In today’s technology roundup:
- Red Hat adds Microsoft support in cloud
- Wal-Mart unveils mobile pay
- Samsung moves into autonomous technology
- Barry Diller’s IAC launches new digital publishing effort
- The EU is taking on Qualcomm
- Red Hat supports Microsoft in “cloud”
Long-time rivals Red Hat and Microsoft are finding common ground in the cloud. Earlier this week, Red Hat unveiled support for Microsoft Azure in the new release of CloudForms for hybrid cloud management.
“It’ll be support for Microsoft’s cloud … that’ll prove the most eye-catching and, arguably, of most long-lasting interest given the scale of Microsoft deployments out there,” reports the tech news site The Register..
“Red Hat’s infrastructure-as-a-service CloudForms had already let you manage a mix of architectures for private and public cloud. These included Microsoft’s Hyper-V and VMware’s vRealize, Red Hat Enterprise Virtualisation, OpenStack and Amazon’s AWS.”
Read more at:
- Wal-Mart to launch own mobile pay system
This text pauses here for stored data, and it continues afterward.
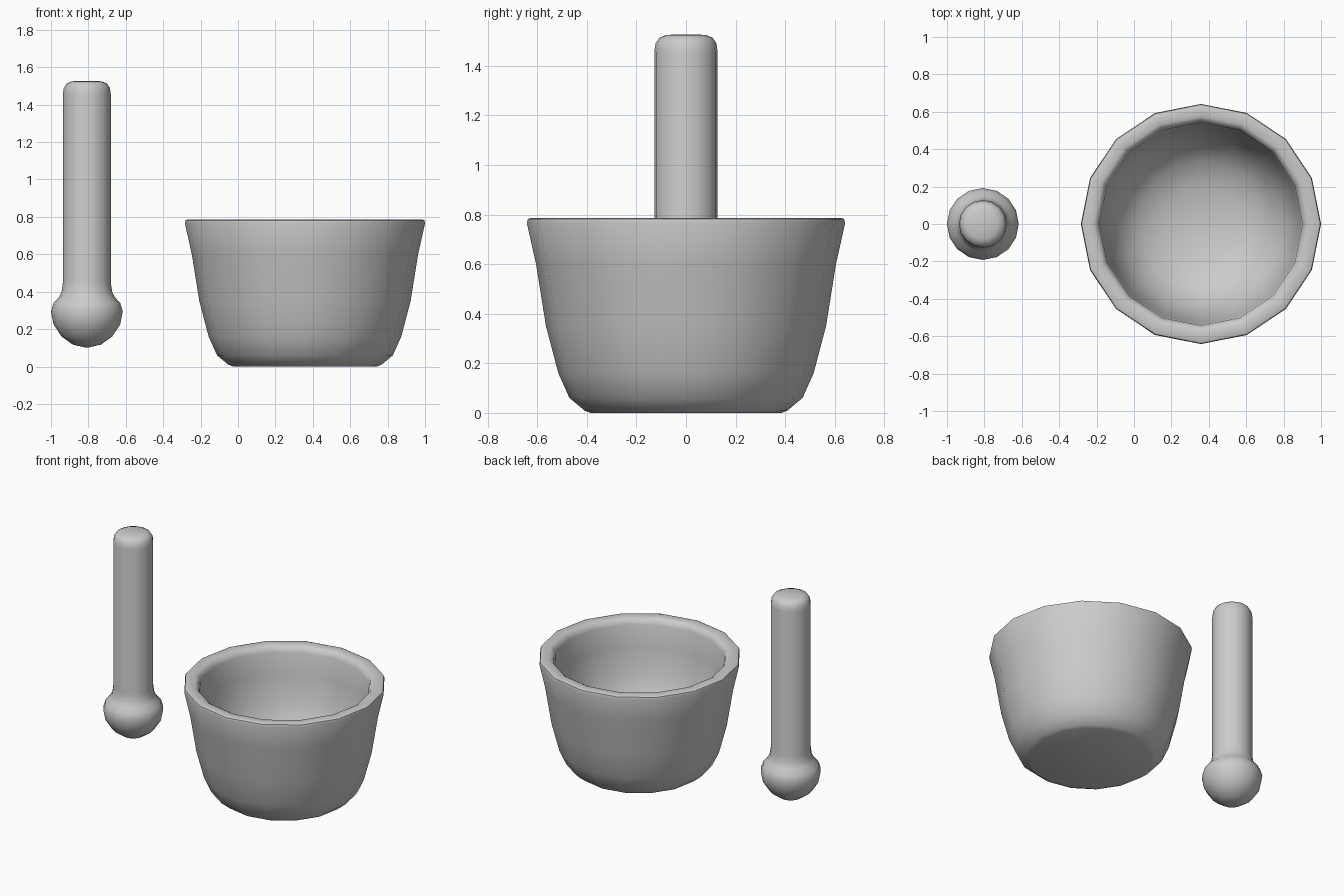
import bpy
import bmesh
import math

cube = bpy.data.objects.get("Cube")
if cube:
    bpy.data.objects.remove(cube, do_unlink=True)

stone = bpy.data.materials.new("grey stone")
stone.use_nodes = True
colour = (0.6, 0.6, 0.6, 1)
stone.diffuse_color = colour
stone.node_tree.nodes["Principled BSDF"].inputs["Base Color"].default_value = colour

SIDES = 16


def lathe(name, profile, x):
    """Revolve a (radius, height) profile that starts and ends on the axis."""
    bm = bmesh.new()
    verts = [bm.verts.new((r, 0, z)) for r, z in profile]
    edges = [bm.edges.new(pair) for pair in zip(verts, verts[1:])]
    bmesh.ops.spin(bm, geom=verts + edges, axis=(0, 0, 1), cent=(0, 0, 0),
                   angle=math.tau, steps=SIDES, use_duplicate=False)
    bmesh.ops.remove_doubles(bm, verts=bm.verts, dist=0.0005)
    bmesh.ops.recalc_face_normals(bm, faces=bm.faces)
    mesh = bpy.data.meshes.new(name)
    bm.to_mesh(mesh)
    bm.free()
    mesh.materials.append(stone)
    obj = bpy.data.objects.new(name, mesh)
    obj.location.x = x
    bpy.context.collection.objects.link(obj)
    bpy.ops.object.select_all(action="DESELECT")
    obj.select_set(True)
    bpy.context.view_layer.objects.active = obj
    bpy.ops.object.shade_smooth_by_angle(angle=math.radians(50))
    return obj


# Mortar: flat foot, flared wall, rounded rim, hollow bowl
outer = [(0, 0), (0.385, 0), (0.41, 0.01), (0.47, 0.06), (0.515, 0.16),
         (0.565, 0.35), (0.605, 0.6), (0.642, 0.765), (0.638, 0.782)]
rim = [(0.625, 0.787), (0.575, 0.787), (0.555, 0.775), (0.543, 0.745)]
inner = [(0.53, 0.6), (0.5, 0.42), (0.44, 0.27), (0.34, 0.17),
         (0.2, 0.115), (0, 0.1)]
lathe("mortar_bowl", outer + rim + inner, 0.358)

# Pestle: round grinding head, flared neck, straight handle with a rounded end
head = [(0, 0.1), (0.075, 0.117), (0.135, 0.16), (0.178, 0.225), (0.192, 0.295),
        (0.178, 0.34), (0.15, 0.37), (0.135, 0.4), (0.128, 0.45)]
handle = [(0.128, 1.455), (0.123, 1.49), (0.108, 1.513), (0.08, 1.525), (0, 1.527)]
lathe("pestle", head + handle, -0.808)
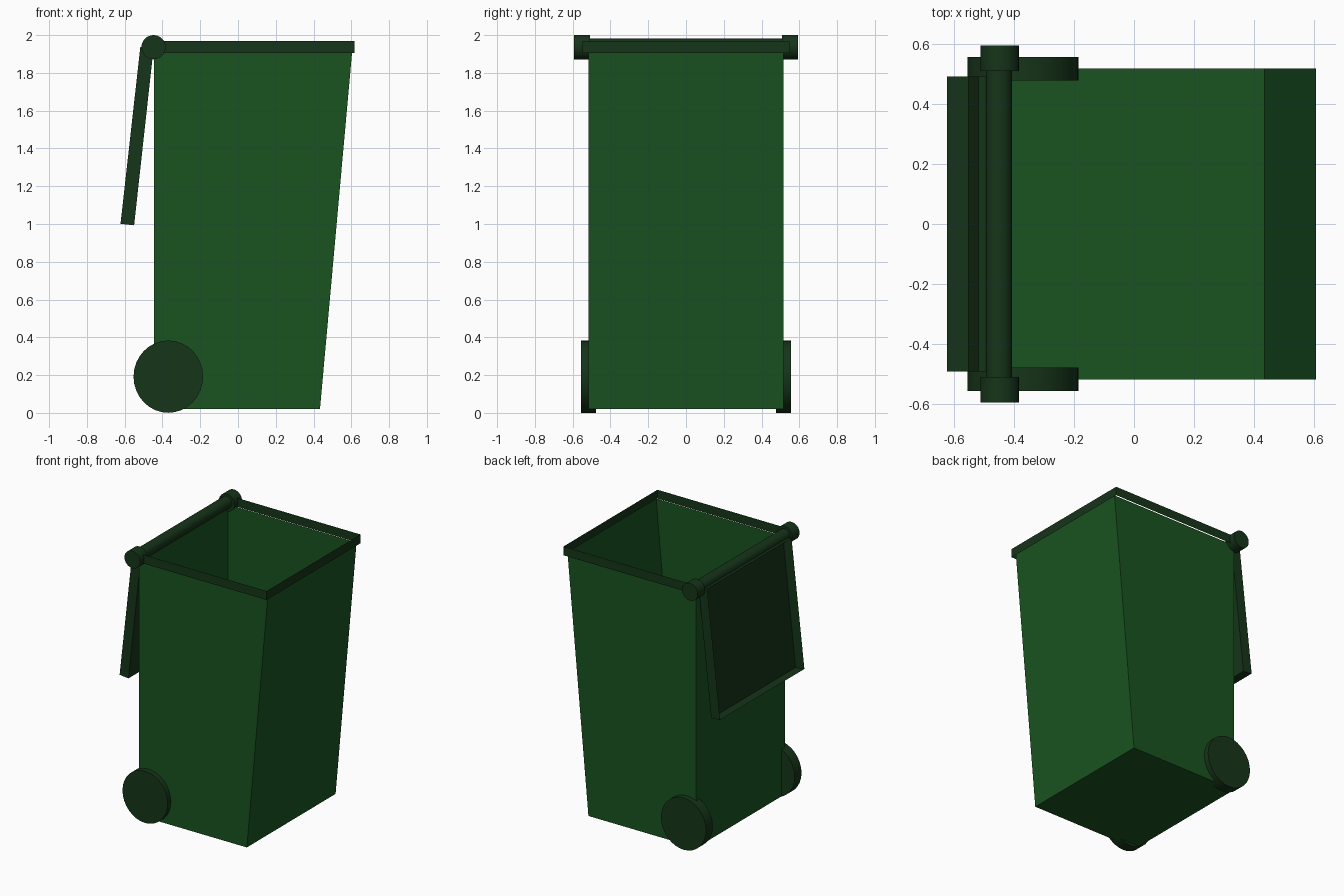
import bpy, bmesh, math

if "Cube" in bpy.data.objects:
    bpy.data.objects.remove(bpy.data.objects["Cube"])


def material(name, rgb):
    m = bpy.data.materials.new(name)
    m.diffuse_color = (*rgb, 1)
    m.use_nodes = True
    m.node_tree.nodes["Principled BSDF"].inputs["Base Color"].default_value = m.diffuse_color
    return m


BODY = material("body_green", (0.010, 0.088, 0.015))
DARK = material("dark_green", (0.008, 0.035, 0.010))


def shell(name, profile, half_width, open_sides, mat):
    """Thin shell: xz profile swept across y, leaving the listed sides open."""
    bm = bmesh.new()
    a = [bm.verts.new((x, -half_width, z)) for x, z in profile]
    b = [bm.verts.new((x, half_width, z)) for x, z in profile]
    n = len(profile)
    bm.faces.new(a)
    bm.faces.new(b[::-1])
    sides = [bm.faces.new((a[i], b[i], b[(i + 1) % n], a[(i + 1) % n])) for i in range(n)]
    bmesh.ops.recalc_face_normals(bm, faces=bm.faces[:])
    bmesh.ops.delete(bm, geom=[sides[i] for i in open_sides], context='FACES_ONLY')
    me = bpy.data.meshes.new(name)
    bm.to_mesh(me)
    bm.free()
    me.materials.append(mat)
    ob = bpy.data.objects.new(name, me)
    bpy.context.collection.objects.link(ob)
    return ob


def open_band(name, profile, half_width, mat):
    """Upright band of four walls, without top or bottom."""
    return shell(name, profile, half_width, (0, 2), mat)


def cylinder(name, x, z, r, y0, y1, mat, tall=1.0):
    """Smooth cylinder lying along y."""
    bpy.ops.mesh.primitive_cylinder_add(vertices=32, radius=r, depth=y1 - y0,
                                        location=(x, (y0 + y1) / 2, z),
                                        rotation=(math.pi / 2, 0, 0))
    ob = bpy.context.object
    ob.name = name
    ob.scale.y = tall
    ob.data.materials.append(mat)
    bpy.ops.object.shade_smooth_by_angle(angle=math.radians(40))
    return ob


# Open-topped body with a sloping front wall
shell("bin_body", [(-0.445, 0.02), (0.434, 0.02), (0.605, 1.92), (-0.445, 1.92)],
      0.517, (2,), BODY)

# Band around the opening
open_band("rim", [(-0.445, 1.905), (0.616, 1.905), (0.616, 1.97), (-0.445, 1.97)],
          0.547, DARK)

# Lid hanging open behind, a shallow tray with its underside outwards
shell("lid", [(-0.55, 0.993), (-0.447, 1.93), (-0.517, 1.938), (-0.622, 1.001)],
      0.491, (2,), DARK)

# Hinge rod
cylinder("hinge_rod", -0.449, 1.938, 0.044, -0.52, 0.52, DARK)

# Hinge caps and wheels on both sides
for side, s in (("left", 1), ("right", -1)):
    y0, y1 = sorted((s * 0.508, s * 0.593))
    cylinder("hinge_cap_" + side, -0.447, 1.936, 0.064, y0, y1, DARK)
    y0, y1 = sorted((s * 0.477, s * 0.556))
    cylinder("wheel_" + side, -0.369, 0.192, 0.184, y0, y1, DARK, tall=1.04)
Wal-Mart Stores Inc., the world’s largest retailer, said it’s testing its own mobile payment system that will allow shoppers to pay with any major credit or debit card or its own store gift card through its app at the cash register.
It will start testing the new payment system Thursday at its stores in the Bentonville, Arkansas area, where the retailer is based. It plans to launch the payment feature in all 4,500-plus U.S. stores in the first half of next year. While some stores like Starbucks or Dunkin’ Donuts allow customers to pay with gift cards, Wal-Mart says it will become the first retailer to launch its own mobile payment system that works with an iPhone or Android device – and with a major credit or debit card.
It’s part of an overall mobile strategy to making shopping easier and faster, and it’s the latest feature to be added to its mobile app. But the move is the latest salvo in the battle for mobile payments that’s in the early stages. Retailers, financial institutions and hardware makers are all trying to get a piece of what could be a very lucrative business.
Wal-Mart has moved into this field as Apple’s one-year-old tap-and-pay system is being expanded to other merchants like Best Buy and KFC and comes several months after Google launched the Android Pay mobile wallet app and Samsung came out with Samsung Pay.
- Samsung to venture into autonomous driving technology
Samsung Electronics said Wednesday it will set up a team to develop an auto components business focusing on autonomous driving technology and entertainment systems.
Kwon Oh-hyun, a vice chairman who has long managed Samsung’s electronics component business, will oversee the new team.
The announcement comes as Samsung is under pressure to find new businesses to offset sagging profit from its smartphone sales.
Technology companies have been expanding into aspects of auto technology and some have formed partnership with automakers.
Google has been testing self-driving cars for six years and Apple has developed software for automakers called CarPlay that let drivers use an iPhone to operate an entertainment system.
- IAC pieces together a digital publishing company
IAC/InterActiveCorp is forming a new digital publishing company that will group all of its websites together.
IAC, which is controlled by billionaire Barry Diller, spun off dating websites Tinder, Match.com and OKCupid last month and Wednesday’s suggests a stronger online publishing push.
The websites include About.com, Dictionary.com, Investopedia and The Daily Beast. Its CEO will be Doug Leeds, who had led Ask.com.
The IAC announcement arrived less than two hours after Yahoo said that it had scrapped plans to spin off its Alibaba holdings and was instead exploring the formation of a new company consisting of everything but Alibaba, including its Internet unit.
There have been media reports that IAC was in the hunt for that Internet unit and the new digital publishing company may be a good fit.
- EU starts anti-trust action against Qualcomm
The European Union’s anti-trust watchdog says it suspects that Qualcomm illegally made exclusivity payments to a major customer and sold chipsets below cost to force a competitor out of the market.
The EU’s executive Commission said Tuesday it has issued a “statement of objections” to the San Diego-based chipmaker, the first formal step in EU anti-trust actions.
The Commission said company payments to an unnamed smartphone and tablet manufacturer “reduced the manufacturer’s incentives to source chipsets fromQualcomm’s competitors and has harmed competition and innovation.”
It also accused Qualcomm of “‘predatory pricing’ by selling certain baseband chipsets at prices below costs, with the intention of hindering competition in the market.”
Qualcomm has three to four months to respond to the allegations and request a hearing.